=== To do ===
Go through the records and give each one again exactly, omitting the images.
○ ○ ○ ○ ○ ○ ○
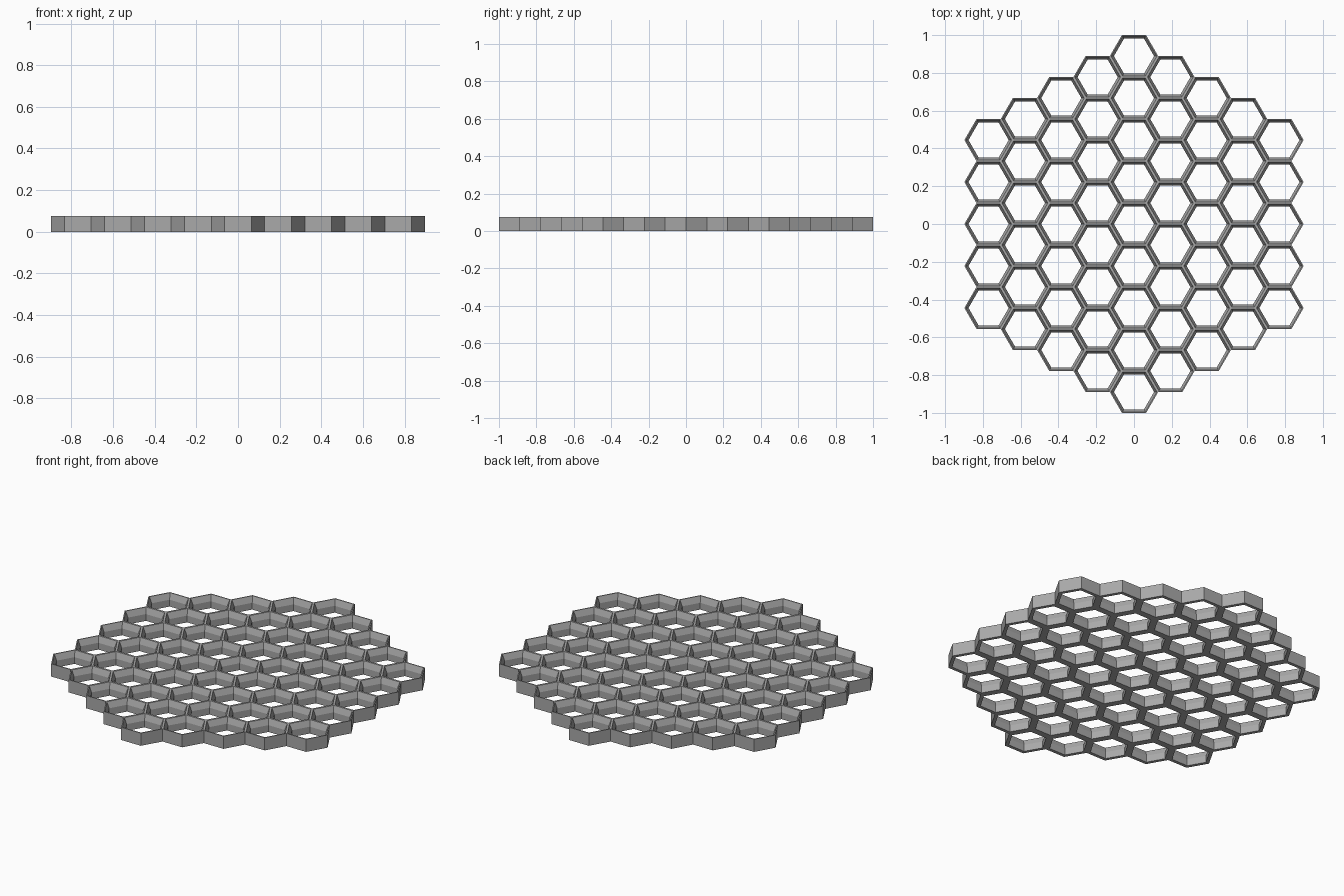
import bpy, bmesh, math

if "Cube" in bpy.data.objects:
    bpy.data.objects.remove(bpy.data.objects["Cube"], do_unlink=True)

RINGS = 4                  # rings of cells around the middle one
APOTHEM = 1 / (2 * RINGS + 1)
HEIGHT = 0.075

grey = bpy.data.materials.new("mid_grey")
grey.use_nodes = True
colour = (0.4, 0.4, 0.4, 1)
grey.diffuse_color = colour
grey.node_tree.nodes["Principled BSDF"].inputs["Base Color"].default_value = colour

# Wall cross-section: (inset from the outer side, height)
PROFILE = [(0, 0), (0, HEIGHT), (0.006, HEIGHT), (0.019, 0.04), (0.019, 0)]


def hexagon(bm, inset, z):
    r = (APOTHEM - inset) / math.cos(math.pi / 6)
    return [bm.verts.new((r * math.cos(k * math.pi / 3), r * math.sin(k * math.pi / 3), z))
            for k in range(6)]


# One hexagonal cell frame, shared by all cells
bm = bmesh.new()
loops = [hexagon(bm, inset, z) for inset, z in PROFILE]
for a, b in zip(loops, loops[1:] + loops[:1]):
    for k in range(6):
        n = (k + 1) % 6
        bm.faces.new((a[k], a[n], b[n], b[k]))
bmesh.ops.recalc_face_normals(bm, faces=bm.faces)
cell_mesh = bpy.data.meshes.new("cell_frame")
bm.to_mesh(cell_mesh)
bm.free()
cell_mesh.materials.append(grey)

# Honeycomb of cells in columns
for q in range(-RINGS, RINGS + 1):
    for s in range(2 * RINGS + 1 - abs(q)):
        cell = bpy.data.objects.new(f"cell_{q + RINGS}_{s}", cell_mesh)
        cell.location = (q * APOTHEM * math.sqrt(3),
                         (2 * s - 2 * RINGS + abs(q)) * APOTHEM, 0)
        bpy.context.collection.objects.link(cell)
○ ○ ○ ○ ○ ○ ○
=== Task solution ===
import bpy, bmesh, math

if "Cube" in bpy.data.objects:
    bpy.data.objects.remove(bpy.data.objects["Cube"], do_unlink=True)

RINGS = 4                  # rings of cells around the middle one
APOTHEM = 1 / (2 * RINGS + 1)
HEIGHT = 0.075

grey = bpy.data.materials.new("mid_grey")
grey.use_nodes = True
colour = (0.4, 0.4, 0.4, 1)
grey.diffuse_color = colour
grey.node_tree.nodes["Principled BSDF"].inputs["Base Color"].default_value = colour

# Wall cross-section: (inset from the outer side, height)
PROFILE = [(0, 0), (0, HEIGHT), (0.006, HEIGHT), (0.019, 0.04), (0.019, 0)]


def hexagon(bm, inset, z):
    r = (APOTHEM - inset) / math.cos(math.pi / 6)
    return [bm.verts.new((r * math.cos(k * math.pi / 3), r * math.sin(k * math.pi / 3), z))
            for k in range(6)]


# One hexagonal cell frame, shared by all cells
bm = bmesh.new()
loops = [hexagon(bm, inset, z) for inset, z in PROFILE]
for a, b in zip(loops, loops[1:] + loops[:1]):
    for k in range(6):
        n = (k + 1) % 6
        bm.faces.new((a[k], a[n], b[n], b[k]))
bmesh.ops.recalc_face_normals(bm, faces=bm.faces)
cell_mesh = bpy.data.meshes.new("cell_frame")
bm.to_mesh(cell_mesh)
bm.free()
cell_mesh.materials.append(grey)

# Honeycomb of cells in columns
for q in range(-RINGS, RINGS + 1):
    for s in range(2 * RINGS + 1 - abs(q)):
        cell = bpy.data.objects.new(f"cell_{q + RINGS}_{s}", cell_mesh)
        cell.location = (q * APOTHEM * math.sqrt(3),
                         (2 * s - 2 * RINGS + abs(q)) * APOTHEM, 0)
        bpy.context.collection.objects.link(cell)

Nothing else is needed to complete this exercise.